**PROBLEM**
From the listing below, copy only the lines from the line that contains "d = (b - a).normalized()" to the line that contains "# Rib joining the two posts", counting those two lines as part of the copy.

**** SUPPLIED MATERIAL

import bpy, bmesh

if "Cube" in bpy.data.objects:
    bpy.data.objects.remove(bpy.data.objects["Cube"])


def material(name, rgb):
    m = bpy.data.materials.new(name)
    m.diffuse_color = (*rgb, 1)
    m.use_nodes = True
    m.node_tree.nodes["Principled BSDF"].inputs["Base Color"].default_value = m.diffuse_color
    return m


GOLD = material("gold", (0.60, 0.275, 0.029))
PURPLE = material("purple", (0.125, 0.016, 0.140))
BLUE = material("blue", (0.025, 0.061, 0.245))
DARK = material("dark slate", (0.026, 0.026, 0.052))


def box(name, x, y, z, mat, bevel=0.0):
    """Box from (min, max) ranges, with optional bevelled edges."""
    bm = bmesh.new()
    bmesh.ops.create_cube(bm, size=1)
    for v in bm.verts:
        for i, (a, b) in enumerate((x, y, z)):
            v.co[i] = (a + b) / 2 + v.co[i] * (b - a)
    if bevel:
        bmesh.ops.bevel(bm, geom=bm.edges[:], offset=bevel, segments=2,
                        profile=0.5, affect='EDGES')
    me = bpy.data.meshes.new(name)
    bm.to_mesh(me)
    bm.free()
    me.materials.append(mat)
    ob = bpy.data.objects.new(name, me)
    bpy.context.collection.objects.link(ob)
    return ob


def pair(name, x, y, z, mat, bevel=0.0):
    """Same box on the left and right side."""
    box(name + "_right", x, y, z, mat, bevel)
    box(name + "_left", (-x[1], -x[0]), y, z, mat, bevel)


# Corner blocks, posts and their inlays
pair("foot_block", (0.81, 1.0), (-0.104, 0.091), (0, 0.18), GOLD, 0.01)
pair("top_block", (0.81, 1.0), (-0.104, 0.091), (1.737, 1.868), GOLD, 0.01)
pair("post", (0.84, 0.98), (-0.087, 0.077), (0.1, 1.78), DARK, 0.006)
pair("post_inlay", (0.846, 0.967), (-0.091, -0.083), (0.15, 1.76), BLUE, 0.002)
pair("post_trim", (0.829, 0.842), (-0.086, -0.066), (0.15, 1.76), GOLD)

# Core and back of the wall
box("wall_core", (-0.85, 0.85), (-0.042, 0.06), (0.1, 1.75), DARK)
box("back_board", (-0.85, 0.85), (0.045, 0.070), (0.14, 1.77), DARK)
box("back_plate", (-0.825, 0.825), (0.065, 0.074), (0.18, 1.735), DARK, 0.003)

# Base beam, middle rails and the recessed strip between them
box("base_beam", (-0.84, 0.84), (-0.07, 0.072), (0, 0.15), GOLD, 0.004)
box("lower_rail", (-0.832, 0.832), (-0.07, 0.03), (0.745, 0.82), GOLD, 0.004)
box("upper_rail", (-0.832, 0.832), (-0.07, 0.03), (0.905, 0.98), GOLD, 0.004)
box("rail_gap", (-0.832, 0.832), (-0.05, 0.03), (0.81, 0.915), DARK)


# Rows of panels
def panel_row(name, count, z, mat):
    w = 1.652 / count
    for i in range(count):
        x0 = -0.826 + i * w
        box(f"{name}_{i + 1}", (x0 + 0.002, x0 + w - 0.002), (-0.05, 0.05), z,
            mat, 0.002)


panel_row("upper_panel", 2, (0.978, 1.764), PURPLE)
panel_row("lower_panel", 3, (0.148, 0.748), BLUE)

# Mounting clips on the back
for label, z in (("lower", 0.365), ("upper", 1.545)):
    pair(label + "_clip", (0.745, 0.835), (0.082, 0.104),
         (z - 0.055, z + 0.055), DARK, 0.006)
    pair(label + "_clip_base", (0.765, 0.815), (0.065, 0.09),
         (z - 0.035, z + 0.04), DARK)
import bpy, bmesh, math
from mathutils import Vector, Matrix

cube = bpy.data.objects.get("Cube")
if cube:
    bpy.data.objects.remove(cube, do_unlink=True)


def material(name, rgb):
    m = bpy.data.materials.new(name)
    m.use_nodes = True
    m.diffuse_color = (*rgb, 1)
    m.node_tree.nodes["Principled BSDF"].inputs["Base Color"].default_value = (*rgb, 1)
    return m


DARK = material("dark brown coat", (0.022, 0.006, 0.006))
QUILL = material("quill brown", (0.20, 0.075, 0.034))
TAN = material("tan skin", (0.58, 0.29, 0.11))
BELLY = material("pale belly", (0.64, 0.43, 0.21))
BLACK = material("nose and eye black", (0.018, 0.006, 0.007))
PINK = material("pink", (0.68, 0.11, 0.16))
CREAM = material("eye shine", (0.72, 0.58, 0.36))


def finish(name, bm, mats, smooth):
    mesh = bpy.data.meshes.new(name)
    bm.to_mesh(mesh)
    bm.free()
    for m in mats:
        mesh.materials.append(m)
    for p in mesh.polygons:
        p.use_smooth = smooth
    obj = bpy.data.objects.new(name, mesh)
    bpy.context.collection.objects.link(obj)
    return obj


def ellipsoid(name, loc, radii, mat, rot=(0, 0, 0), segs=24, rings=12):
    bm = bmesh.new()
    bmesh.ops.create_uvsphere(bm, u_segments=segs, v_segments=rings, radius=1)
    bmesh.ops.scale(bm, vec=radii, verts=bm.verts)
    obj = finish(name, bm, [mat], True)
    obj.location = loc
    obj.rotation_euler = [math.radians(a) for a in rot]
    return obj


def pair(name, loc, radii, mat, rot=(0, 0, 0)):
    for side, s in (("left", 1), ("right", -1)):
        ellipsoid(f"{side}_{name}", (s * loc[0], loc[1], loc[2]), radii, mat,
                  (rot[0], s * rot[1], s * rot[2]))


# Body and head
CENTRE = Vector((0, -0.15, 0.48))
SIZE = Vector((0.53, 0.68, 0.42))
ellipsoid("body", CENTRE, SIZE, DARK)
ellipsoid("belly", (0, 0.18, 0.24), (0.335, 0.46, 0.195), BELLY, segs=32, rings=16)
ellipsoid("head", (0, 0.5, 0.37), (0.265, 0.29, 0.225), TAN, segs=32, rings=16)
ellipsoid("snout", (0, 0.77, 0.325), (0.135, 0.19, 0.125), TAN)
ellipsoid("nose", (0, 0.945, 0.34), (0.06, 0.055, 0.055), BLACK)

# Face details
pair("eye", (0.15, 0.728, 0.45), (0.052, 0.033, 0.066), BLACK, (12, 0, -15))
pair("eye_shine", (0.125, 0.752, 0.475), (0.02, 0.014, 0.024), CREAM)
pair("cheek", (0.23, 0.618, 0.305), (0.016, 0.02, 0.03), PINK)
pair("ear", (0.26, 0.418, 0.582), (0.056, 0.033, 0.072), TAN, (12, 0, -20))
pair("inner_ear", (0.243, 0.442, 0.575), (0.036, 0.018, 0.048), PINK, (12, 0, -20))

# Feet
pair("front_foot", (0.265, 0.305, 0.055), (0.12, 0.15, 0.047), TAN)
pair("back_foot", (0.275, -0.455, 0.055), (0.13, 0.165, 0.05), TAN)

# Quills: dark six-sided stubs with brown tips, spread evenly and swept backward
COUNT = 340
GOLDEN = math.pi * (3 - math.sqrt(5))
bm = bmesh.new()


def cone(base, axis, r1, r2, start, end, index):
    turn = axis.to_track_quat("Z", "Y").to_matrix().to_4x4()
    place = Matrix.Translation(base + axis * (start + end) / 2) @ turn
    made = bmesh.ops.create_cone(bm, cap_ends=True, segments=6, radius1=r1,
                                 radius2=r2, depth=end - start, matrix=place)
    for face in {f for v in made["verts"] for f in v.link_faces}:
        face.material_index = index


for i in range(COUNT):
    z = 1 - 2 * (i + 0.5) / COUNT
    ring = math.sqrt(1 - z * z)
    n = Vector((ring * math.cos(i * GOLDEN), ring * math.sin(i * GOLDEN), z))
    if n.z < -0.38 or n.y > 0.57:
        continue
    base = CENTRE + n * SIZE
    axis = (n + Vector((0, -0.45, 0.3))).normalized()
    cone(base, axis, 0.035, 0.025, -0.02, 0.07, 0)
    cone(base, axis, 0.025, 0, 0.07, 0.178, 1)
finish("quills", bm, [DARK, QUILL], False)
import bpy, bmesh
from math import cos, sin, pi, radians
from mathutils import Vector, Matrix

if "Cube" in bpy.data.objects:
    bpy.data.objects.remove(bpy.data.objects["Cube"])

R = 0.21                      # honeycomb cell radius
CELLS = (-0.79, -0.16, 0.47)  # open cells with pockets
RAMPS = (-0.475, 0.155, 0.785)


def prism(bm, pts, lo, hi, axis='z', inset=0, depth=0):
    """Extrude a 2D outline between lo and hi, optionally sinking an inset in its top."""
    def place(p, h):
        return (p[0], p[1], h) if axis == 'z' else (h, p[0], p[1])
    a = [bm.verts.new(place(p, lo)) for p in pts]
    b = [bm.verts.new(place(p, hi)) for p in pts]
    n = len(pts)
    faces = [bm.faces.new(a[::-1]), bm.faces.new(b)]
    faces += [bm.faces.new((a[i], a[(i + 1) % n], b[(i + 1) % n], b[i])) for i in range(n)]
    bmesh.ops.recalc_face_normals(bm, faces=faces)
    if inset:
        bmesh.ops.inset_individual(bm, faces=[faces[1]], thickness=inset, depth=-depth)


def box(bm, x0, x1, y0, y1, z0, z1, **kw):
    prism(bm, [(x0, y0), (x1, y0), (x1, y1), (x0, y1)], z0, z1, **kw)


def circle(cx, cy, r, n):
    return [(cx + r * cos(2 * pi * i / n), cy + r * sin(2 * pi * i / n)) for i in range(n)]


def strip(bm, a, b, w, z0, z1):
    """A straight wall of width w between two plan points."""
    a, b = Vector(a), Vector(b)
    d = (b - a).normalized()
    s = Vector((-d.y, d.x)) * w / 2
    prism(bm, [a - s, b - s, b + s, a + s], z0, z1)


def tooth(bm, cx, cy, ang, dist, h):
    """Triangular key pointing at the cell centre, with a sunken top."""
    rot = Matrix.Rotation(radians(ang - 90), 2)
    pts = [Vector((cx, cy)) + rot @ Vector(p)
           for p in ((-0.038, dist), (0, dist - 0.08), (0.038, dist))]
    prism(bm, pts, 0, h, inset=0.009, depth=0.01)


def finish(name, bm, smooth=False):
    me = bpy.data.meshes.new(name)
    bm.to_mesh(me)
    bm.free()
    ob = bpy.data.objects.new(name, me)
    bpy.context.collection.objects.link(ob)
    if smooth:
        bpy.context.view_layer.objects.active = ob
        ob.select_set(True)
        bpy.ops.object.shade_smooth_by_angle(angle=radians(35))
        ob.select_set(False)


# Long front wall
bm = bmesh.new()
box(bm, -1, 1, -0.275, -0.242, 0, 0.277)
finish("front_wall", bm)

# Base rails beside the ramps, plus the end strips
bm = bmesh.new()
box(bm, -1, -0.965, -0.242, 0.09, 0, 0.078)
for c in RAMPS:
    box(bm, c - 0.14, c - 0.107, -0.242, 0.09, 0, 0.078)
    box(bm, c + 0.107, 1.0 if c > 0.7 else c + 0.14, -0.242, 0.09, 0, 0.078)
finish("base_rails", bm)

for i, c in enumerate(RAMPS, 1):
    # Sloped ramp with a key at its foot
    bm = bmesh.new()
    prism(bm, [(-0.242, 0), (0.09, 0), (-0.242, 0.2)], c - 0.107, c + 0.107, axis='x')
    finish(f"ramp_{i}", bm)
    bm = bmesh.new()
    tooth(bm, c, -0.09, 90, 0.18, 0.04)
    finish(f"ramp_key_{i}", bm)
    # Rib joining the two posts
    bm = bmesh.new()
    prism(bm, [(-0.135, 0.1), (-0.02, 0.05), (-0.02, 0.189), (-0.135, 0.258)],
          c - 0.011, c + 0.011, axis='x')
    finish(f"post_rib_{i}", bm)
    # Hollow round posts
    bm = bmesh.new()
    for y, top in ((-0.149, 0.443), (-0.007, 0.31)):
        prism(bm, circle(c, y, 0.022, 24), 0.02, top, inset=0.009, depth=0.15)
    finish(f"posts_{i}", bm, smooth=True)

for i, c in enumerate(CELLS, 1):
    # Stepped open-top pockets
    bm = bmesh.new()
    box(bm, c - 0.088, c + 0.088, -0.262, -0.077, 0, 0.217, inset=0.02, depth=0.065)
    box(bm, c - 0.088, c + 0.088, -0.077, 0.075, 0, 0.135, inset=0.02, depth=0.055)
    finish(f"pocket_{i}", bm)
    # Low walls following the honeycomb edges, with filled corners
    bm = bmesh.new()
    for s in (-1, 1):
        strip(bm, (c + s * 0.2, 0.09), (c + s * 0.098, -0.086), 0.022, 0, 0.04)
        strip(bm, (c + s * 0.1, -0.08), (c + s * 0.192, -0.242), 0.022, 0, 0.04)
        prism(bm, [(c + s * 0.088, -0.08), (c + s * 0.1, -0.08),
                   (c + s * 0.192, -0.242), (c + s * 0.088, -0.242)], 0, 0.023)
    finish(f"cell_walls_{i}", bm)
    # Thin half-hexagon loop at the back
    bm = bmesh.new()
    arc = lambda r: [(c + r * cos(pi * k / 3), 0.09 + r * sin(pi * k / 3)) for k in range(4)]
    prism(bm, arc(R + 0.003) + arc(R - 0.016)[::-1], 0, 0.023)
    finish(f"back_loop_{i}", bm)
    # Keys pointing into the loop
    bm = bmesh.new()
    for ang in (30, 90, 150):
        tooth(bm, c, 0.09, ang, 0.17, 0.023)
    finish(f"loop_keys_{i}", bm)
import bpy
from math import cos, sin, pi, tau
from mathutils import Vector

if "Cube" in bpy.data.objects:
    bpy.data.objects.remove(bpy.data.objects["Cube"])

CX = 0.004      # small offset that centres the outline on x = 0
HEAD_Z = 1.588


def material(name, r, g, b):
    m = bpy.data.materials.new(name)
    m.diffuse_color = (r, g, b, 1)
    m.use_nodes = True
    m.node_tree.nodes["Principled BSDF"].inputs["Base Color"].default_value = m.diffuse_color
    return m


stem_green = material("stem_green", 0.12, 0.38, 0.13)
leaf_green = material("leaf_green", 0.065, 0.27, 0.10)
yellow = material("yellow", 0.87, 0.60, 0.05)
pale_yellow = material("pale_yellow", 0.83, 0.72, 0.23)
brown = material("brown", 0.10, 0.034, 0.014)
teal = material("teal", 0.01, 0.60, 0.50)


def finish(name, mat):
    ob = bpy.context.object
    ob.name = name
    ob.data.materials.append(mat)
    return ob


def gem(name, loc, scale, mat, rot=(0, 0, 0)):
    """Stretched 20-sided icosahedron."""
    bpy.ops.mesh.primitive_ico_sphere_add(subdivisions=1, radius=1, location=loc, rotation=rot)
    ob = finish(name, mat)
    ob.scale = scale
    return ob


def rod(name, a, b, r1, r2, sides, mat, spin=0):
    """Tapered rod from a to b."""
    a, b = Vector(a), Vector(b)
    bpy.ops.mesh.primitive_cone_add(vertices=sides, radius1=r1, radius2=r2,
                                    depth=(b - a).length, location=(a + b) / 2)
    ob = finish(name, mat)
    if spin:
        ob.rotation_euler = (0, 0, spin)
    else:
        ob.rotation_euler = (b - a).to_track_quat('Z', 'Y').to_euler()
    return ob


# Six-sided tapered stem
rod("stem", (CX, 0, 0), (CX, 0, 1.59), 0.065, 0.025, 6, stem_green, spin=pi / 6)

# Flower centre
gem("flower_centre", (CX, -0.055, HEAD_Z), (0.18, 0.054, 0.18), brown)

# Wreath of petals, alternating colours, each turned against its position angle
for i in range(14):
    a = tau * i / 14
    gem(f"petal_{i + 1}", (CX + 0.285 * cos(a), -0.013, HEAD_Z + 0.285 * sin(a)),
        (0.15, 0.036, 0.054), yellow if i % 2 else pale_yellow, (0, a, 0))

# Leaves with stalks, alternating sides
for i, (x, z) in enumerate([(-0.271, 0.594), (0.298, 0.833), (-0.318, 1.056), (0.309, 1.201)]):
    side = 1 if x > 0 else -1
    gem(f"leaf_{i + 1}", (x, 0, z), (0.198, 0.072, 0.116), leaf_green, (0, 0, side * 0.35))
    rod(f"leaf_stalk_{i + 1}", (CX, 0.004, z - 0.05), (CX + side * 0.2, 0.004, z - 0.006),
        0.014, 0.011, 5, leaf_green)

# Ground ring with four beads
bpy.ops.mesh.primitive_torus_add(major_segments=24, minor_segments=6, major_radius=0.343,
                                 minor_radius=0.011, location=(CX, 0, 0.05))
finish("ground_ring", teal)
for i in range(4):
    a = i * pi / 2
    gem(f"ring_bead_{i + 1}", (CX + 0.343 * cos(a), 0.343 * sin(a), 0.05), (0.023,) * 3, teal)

********

**SOLUTION TO THIS EXERCISE**
    d = (b - a).normalized()
    s = Vector((-d.y, d.x)) * w / 2
    prism(bm, [a - s, b - s, b + s, a + s], z0, z1)


def tooth(bm, cx, cy, ang, dist, h):
    """Triangular key pointing at the cell centre, with a sunken top."""
    rot = Matrix.Rotation(radians(ang - 90), 2)
    pts = [Vector((cx, cy)) + rot @ Vector(p)
           for p in ((-0.038, dist), (0, dist - 0.08), (0.038, dist))]
    prism(bm, pts, 0, h, inset=0.009, depth=0.01)


def finish(name, bm, smooth=False):
    me = bpy.data.meshes.new(name)
    bm.to_mesh(me)
    bm.free()
    ob = bpy.data.objects.new(name, me)
    bpy.context.collection.objects.link(ob)
    if smooth:
        bpy.context.view_layer.objects.active = ob
        ob.select_set(True)
        bpy.ops.object.shade_smooth_by_angle(angle=radians(35))
        ob.select_set(False)


# Long front wall
bm = bmesh.new()
box(bm, -1, 1, -0.275, -0.242, 0, 0.277)
finish("front_wall", bm)

# Base rails beside the ramps, plus the end strips
bm = bmesh.new()
box(bm, -1, -0.965, -0.242, 0.09, 0, 0.078)
for c in RAMPS:
    box(bm, c - 0.14, c - 0.107, -0.242, 0.09, 0, 0.078)
    box(bm, c + 0.107, 1.0 if c > 0.7 else c + 0.14, -0.242, 0.09, 0, 0.078)
finish("base_rails", bm)

for i, c in enumerate(RAMPS, 1):
    # Sloped ramp with a key at its foot
    bm = bmesh.new()
    prism(bm, [(-0.242, 0), (0.09, 0), (-0.242, 0.2)], c - 0.107, c + 0.107, axis='x')
    finish(f"ramp_{i}", bm)
    bm = bmesh.new()
    tooth(bm, c, -0.09, 90, 0.18, 0.04)
    finish(f"ramp_key_{i}", bm)
    # Rib joining the two posts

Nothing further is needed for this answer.